Written by Thomas Osborne Davis. The poem, or part of it, was read at the funeral of John F. Kennedy by his brother.
“Did they dare, did they dare, to slay Eoghan Ruadh O’Neill?”
“Yes, they slew with poison him they feared to meet with steel.”
“May God wither up their hearts! May their blood cease to flow,
May they walk in living death, who poisoned Eoghan Ruadh.”
“Though it break my heart to hear, say again the bitter words.
From Derry, against Cromwell, he marched to measure swords:
but the weapon of the Sassanach met him on his way.
And he died at Clogh Uachtar, upon St. Leonard’s day.”

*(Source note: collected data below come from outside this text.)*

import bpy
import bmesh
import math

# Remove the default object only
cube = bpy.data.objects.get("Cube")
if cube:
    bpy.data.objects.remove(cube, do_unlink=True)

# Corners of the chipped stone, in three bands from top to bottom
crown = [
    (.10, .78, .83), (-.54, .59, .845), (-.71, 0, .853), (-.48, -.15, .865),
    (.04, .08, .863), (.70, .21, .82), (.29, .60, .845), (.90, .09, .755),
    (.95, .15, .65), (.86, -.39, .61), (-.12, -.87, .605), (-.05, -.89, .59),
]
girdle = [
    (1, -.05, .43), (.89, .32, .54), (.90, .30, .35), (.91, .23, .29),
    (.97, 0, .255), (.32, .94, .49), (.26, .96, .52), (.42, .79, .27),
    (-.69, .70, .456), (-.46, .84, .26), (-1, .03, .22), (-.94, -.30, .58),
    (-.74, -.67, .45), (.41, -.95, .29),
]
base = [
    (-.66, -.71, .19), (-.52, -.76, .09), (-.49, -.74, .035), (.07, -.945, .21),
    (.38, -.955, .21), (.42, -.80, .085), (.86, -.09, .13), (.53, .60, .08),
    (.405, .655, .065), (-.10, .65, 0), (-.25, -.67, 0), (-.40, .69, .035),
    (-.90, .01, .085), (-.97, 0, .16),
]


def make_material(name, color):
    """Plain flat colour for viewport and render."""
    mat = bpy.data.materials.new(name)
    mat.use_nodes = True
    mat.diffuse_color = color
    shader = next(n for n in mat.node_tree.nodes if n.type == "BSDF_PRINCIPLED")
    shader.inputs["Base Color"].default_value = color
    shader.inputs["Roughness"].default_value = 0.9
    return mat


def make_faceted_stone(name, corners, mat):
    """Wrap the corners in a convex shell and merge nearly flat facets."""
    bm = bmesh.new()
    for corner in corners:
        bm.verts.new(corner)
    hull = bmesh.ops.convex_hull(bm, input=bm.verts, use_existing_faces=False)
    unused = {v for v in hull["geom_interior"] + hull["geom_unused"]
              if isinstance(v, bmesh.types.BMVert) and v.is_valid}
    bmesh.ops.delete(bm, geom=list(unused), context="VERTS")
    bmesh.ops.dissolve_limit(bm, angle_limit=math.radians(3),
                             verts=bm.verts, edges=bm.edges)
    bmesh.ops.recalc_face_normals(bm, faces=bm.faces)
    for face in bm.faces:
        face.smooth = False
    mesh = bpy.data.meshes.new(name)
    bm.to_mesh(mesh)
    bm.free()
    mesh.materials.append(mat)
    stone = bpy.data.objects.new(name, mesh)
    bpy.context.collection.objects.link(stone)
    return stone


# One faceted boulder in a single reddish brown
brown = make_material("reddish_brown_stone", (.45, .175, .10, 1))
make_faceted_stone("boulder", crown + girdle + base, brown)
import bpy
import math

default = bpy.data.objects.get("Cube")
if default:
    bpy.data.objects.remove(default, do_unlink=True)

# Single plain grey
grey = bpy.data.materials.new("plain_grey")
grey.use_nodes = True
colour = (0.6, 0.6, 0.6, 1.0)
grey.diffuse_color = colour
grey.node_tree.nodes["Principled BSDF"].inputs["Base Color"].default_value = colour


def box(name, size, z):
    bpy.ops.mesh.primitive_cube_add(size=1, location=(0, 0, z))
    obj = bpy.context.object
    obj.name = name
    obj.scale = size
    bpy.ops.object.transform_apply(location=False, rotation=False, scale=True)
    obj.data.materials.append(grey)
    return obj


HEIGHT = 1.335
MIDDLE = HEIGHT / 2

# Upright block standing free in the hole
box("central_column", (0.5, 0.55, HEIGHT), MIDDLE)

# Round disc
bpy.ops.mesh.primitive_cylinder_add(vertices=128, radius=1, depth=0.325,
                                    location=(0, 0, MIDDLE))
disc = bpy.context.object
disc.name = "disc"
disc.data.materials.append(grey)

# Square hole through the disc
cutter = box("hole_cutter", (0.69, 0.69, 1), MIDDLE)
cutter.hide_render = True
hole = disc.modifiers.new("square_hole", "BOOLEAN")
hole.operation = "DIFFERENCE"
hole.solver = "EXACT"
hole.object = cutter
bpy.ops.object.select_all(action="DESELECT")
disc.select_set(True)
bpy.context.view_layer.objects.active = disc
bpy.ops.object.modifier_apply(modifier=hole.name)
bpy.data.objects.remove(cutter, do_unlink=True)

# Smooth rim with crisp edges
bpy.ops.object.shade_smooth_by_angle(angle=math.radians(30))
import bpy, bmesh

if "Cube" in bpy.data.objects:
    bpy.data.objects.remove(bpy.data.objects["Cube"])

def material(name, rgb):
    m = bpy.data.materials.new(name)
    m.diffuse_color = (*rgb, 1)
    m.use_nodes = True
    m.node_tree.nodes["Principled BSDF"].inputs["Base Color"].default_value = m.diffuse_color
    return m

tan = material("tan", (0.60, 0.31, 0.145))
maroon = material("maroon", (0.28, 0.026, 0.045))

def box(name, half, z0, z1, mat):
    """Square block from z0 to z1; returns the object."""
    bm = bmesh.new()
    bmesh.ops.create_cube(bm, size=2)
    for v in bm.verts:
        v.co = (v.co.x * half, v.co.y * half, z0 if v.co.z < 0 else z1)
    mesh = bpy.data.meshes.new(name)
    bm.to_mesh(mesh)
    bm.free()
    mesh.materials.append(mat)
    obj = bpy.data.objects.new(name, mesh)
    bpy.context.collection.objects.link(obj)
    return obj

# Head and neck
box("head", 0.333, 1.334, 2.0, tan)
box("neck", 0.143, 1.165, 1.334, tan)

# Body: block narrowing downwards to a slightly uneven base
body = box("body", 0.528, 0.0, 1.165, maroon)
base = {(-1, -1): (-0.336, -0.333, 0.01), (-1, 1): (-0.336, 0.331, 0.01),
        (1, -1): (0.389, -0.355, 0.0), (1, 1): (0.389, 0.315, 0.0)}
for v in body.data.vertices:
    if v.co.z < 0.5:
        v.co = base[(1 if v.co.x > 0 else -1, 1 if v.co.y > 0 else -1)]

“Wail, wail ye for the Mighty One. Wail, wail ye for the Dead.
Quench the hearth, and hold the breath – with ashes strew the head.
How tenderly we loved him. How deeply we deplore!
Holy Saviour! But to think we shall never see him more!”
“Sagest in the council was he, kindest in the hall,
Sure we never won a battle -”Twas Owen won them all.
Had he lived – had he lived – our dear country had been free:
But he’s dead, but he’s dead, and ’tis slaves we’ll ever be.”
“O’Farrell and Clanricarde, Preston and Red Hugh,
Audley and MacMahon, ye valiant, wises and true;
But – what are ye all doing to our darling who is gone?
The Rudder of our Ship was he, our Castle’s corner stone.”
“Wail, wail him through the Island! Weep, weep for our pride!
Would that on the battle field our gallant chief had died!
Weep the Victor of Beinn Burb – weep him young and old:
Weep for him, ye women – your beautiful lies cold!”
“We thought you would not die – we were sure you would not go,
And leave us in out utmost need to Cromwell’s cruel blow –
Sheep without a shepherd, when the snow shuts our the sky –
O! why did you leave us, Eoghan? Why did you die?”
“Soft as woman’s was your voice, O’Neill! Bright was your eye,
O! why did you leave us Eoghan? Why did you die?
Your troubles are all over, you’re at rest with God on high,
But we’re slaves, and we’re orphans, Eoghan! – why did you die?”